Another year, another NFC West Super Bowl team Steve Keim and Michael Bidwill will watch from their couches. In fact, over the last 6 years, every NFC West team will have visited the NFL's mountaintop, except for the one that plays at State Farm Stadium. I believe the most succesful teams teach us the biggest lessons in sports, the same way the most successful people teach us some of the biggest lessons in life. If you pay attention to their stories, you'll unlock the secrets to how they got there. Here are some lessons the Cardinals and their fans can take away from the stories of the 49ers and Chiefs.
1. Have patience. With your head coach, and your defensive coordinator. - Kyle Shanahan went 6-10 his first year with the 49ers, and 4-12 last year. They picked 2nd in the draft in 2019. Andy Reid has forever been known as the coach who could never get over the hump. Now, both will be competing for a Super Bowl. For both coaches, the signs were there, even through losing seasons and early playoff exits. The record wasn't great in Kliff Kingsbury's first season, and there are reasons to be skeptical, but during his first go-round as an NFL head coach, the signs were there. He shaped gameplans around player's strengths, helped Kyler Murray to a great rookie year, and had the team ready to play during a meaningless last quarter of the season.
As for the defensive coordinator, Cardinals fans called for Vance Joseph's head throughout the season, sick of being burned by tight ends for touchdowns.
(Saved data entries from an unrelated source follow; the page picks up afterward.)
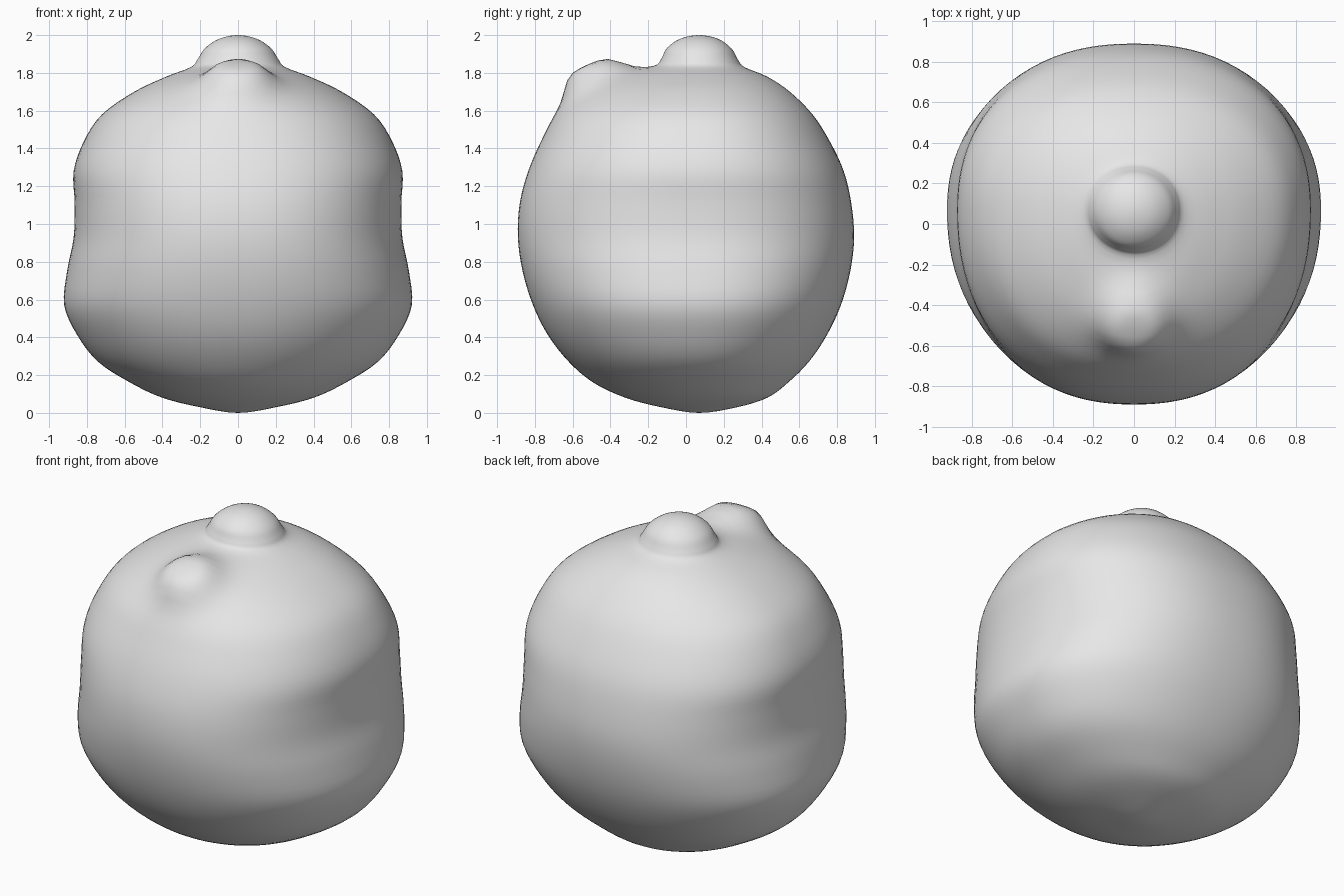
import bpy
import bmesh
from math import sin, cos, pi
from mathutils import Vector

cube = bpy.data.objects.get("Cube")
if cube:
    bpy.data.objects.remove(cube, do_unlink=True)

AXIS_Y = 0.07
SEGMENTS = 96
STEPS = 4

# Body profile with crown knob: height, half width, front y, back y
PROFILE = [
    (0.00, 0.00, 0.07, 0.07),
    (0.03, 0.20, -0.13, 0.27),
    (0.08, 0.40, -0.32, 0.43),
    (0.16, 0.57, -0.49, 0.54),
    (0.27, 0.74, -0.62, 0.65),
    (0.41, 0.85, -0.73, 0.745),
    (0.57, 0.92, -0.81, 0.82),
    (0.75, 0.905, -0.865, 0.87),
    (0.93, 0.87, -0.89, 0.89),
    (1.11, 0.865, -0.88, 0.875),
    (1.28, 0.87, -0.835, 0.835),
    (1.44, 0.815, -0.765, 0.76),
    (1.58, 0.72, -0.68, 0.67),
    (1.70, 0.55, -0.54, 0.55),
    (1.78, 0.38, -0.36, 0.43),
    (1.83, 0.25, -0.17, 0.31),
    (1.87, 0.215, -0.13, 0.275),
    (1.93, 0.175, -0.10, 0.24),
    (1.98, 0.10, -0.03, 0.17),
    (2.00, 0.00, 0.07, 0.07),
]


def spline(points, steps):
    """Smooth curve through all profile rows."""
    rows = [Vector(p) for p in points]
    # Mirror the neighbours past each pole so the ends come out rounded
    first, last = rows[1].copy(), rows[-2].copy()
    for row in (first, last):
        row[1], row[2], row[3] = -row[1], row[3], row[2]
    rows = [first] + rows + [last]
    out = []
    for a, b, c, d in zip(rows, rows[1:], rows[2:], rows[3:]):
        for i in range(steps):
            t = i / steps
            out.append(0.5 * (2 * b + (c - a) * t
                              + (2 * a - 5 * b + 4 * c - d) * t ** 2
                              + (3 * b - a - 3 * c + d) * t ** 3))
    return out[1:]


def ring_point(row, angle):
    """Slightly squared oval with separate front and back depth."""
    z, width, front, back = row
    power = 2 + 0.25 * sin(pi * min(max(z / 2, 0), 1))
    c, s = cos(angle), sin(angle)
    scale = (abs(c) ** power + abs(s) ** power) ** (-1 / power)
    depth = back - AXIS_Y if s > 0 else AXIS_Y - front
    return Vector((width * c * scale, AXIS_Y + depth * s * scale, z))


# Loft the rings
bm = bmesh.new()
rings = [[bm.verts.new(ring_point(row, 2 * pi * k / SEGMENTS))
          for k in range(SEGMENTS)] for row in spline(PROFILE, STEPS)]
bottom = bm.verts.new((0, AXIS_Y, PROFILE[0][0]))
top = bm.verts.new((0, AXIS_Y, PROFILE[-1][0]))
for k in range(SEGMENTS):
    n = (k + 1) % SEGMENTS
    bm.faces.new((bottom, rings[0][n], rings[0][k]))
    bm.faces.new((top, rings[-1][k], rings[-1][n]))
    for low, high in zip(rings, rings[1:]):
        bm.faces.new((low[k], low[n], high[n], high[k]))

# Brow knob pulled out of the upper front
knob = Vector((0, -0.465, 1.735))
pull = Vector((0, -0.5, 0.86))
for v in bm.verts:
    distance = (v.co - knob).length
    v.co += pull * 0.12 / (1 + (distance / 0.18) ** 5)

bmesh.ops.recalc_face_normals(bm, faces=bm.faces[:])
mesh = bpy.data.meshes.new("body")
bm.to_mesh(mesh)
bm.free()
mesh.shade_smooth()

# Plain grey surface
grey = bpy.data.materials.new("plain grey")
grey.use_nodes = True
colour = (0.8, 0.8, 0.8, 1)
grey.diffuse_color = colour
grey.node_tree.nodes["Principled BSDF"].inputs["Base Color"].default_value = colour
mesh.materials.append(grey)

body = bpy.data.objects.new("body", mesh)
bpy.context.collection.objects.link(body)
But the nature of defense requires more than one year for evaluation. 49ers defensive coordinator Robert Saleh had his unit ranked 5th worst and 8th worst in 2017, and 2018 respectively. Now, he's Golden State's golden boy. Chiefs defensive coordinator Steve Spagnuolo faced heavy criticism when his unit gave up 23.5 points per game to start the year, but they finished as the 7th best scoring defense in the league. Defense requires guys to play fast, and that takes comfortability in a system. The Cardinals did the right thing in retaining Vance Joseph.
2. When you have a great offensive mind at head coach, invest in defense. He'll figure out the rest. - Look at the way both Super Bowl teams approached the offseason. The Chiefs added Frank Clark and Tyrann Mathieu in free agency, and drafted defensive players with 3 out of their top 4 draft picks. The 49ers signed Kwon Alexander and Dee Ford in the free agency, and drafted Nick Bosa 2nd overall. Both teams have taken the leap in large part due to their commitment to adding impact players on defense. The Cardinals should pay attention. When you hire an offensive guru, their value should be elevating mediocre offensive players, and their weakness will usually be affecting the game defensively. Smart general managers acquiesce, and capitalize on that by going bargain hunting on offense, and splurging on elite defensive talent.
3. The league rewards the best offensive play callers more than ever, which bodes well for Kliff Kingsbury. - Most businesses have many different aspects, but make most of their profit in one or two key areas. In restaurants it's liquor sales, in fast food it's soft drink sales and in professional sports leagues it's television contracts. Well, NFL teams have now started to "make their money" with their play caller/quarterback combinations. Last year it was Sean McVay/Jared Goff and McDaniels/Brady. This year it's Shanahan/Garapolo and Reid/Mahomes. The way NFL rules are changing to benefit offenses means that you can hack the system with the right duo. That bodes well for Kliff Kingsbury. 20 years ago, I'd be a lot more concerned with his lack of experience, lack of a history of winning and lack of defensive prowess. There's two things that make me worry less today. First, the use of analytics means that coaches don't need as much game experience as they used to. Analytics takes data from the past to predict what will happen in the future. That process has given Bill Belichick an edge for years, only he did it with 40+ years of NFL experience has his "data". Now, teams collect that data in a spreadsheet, not a brain. Second, Sean Mcvay, Kyle Shanahan and others show me that a play calling head coaches can win big, even without defensive prowess.
Of course, Shanahan and McVay are different animals...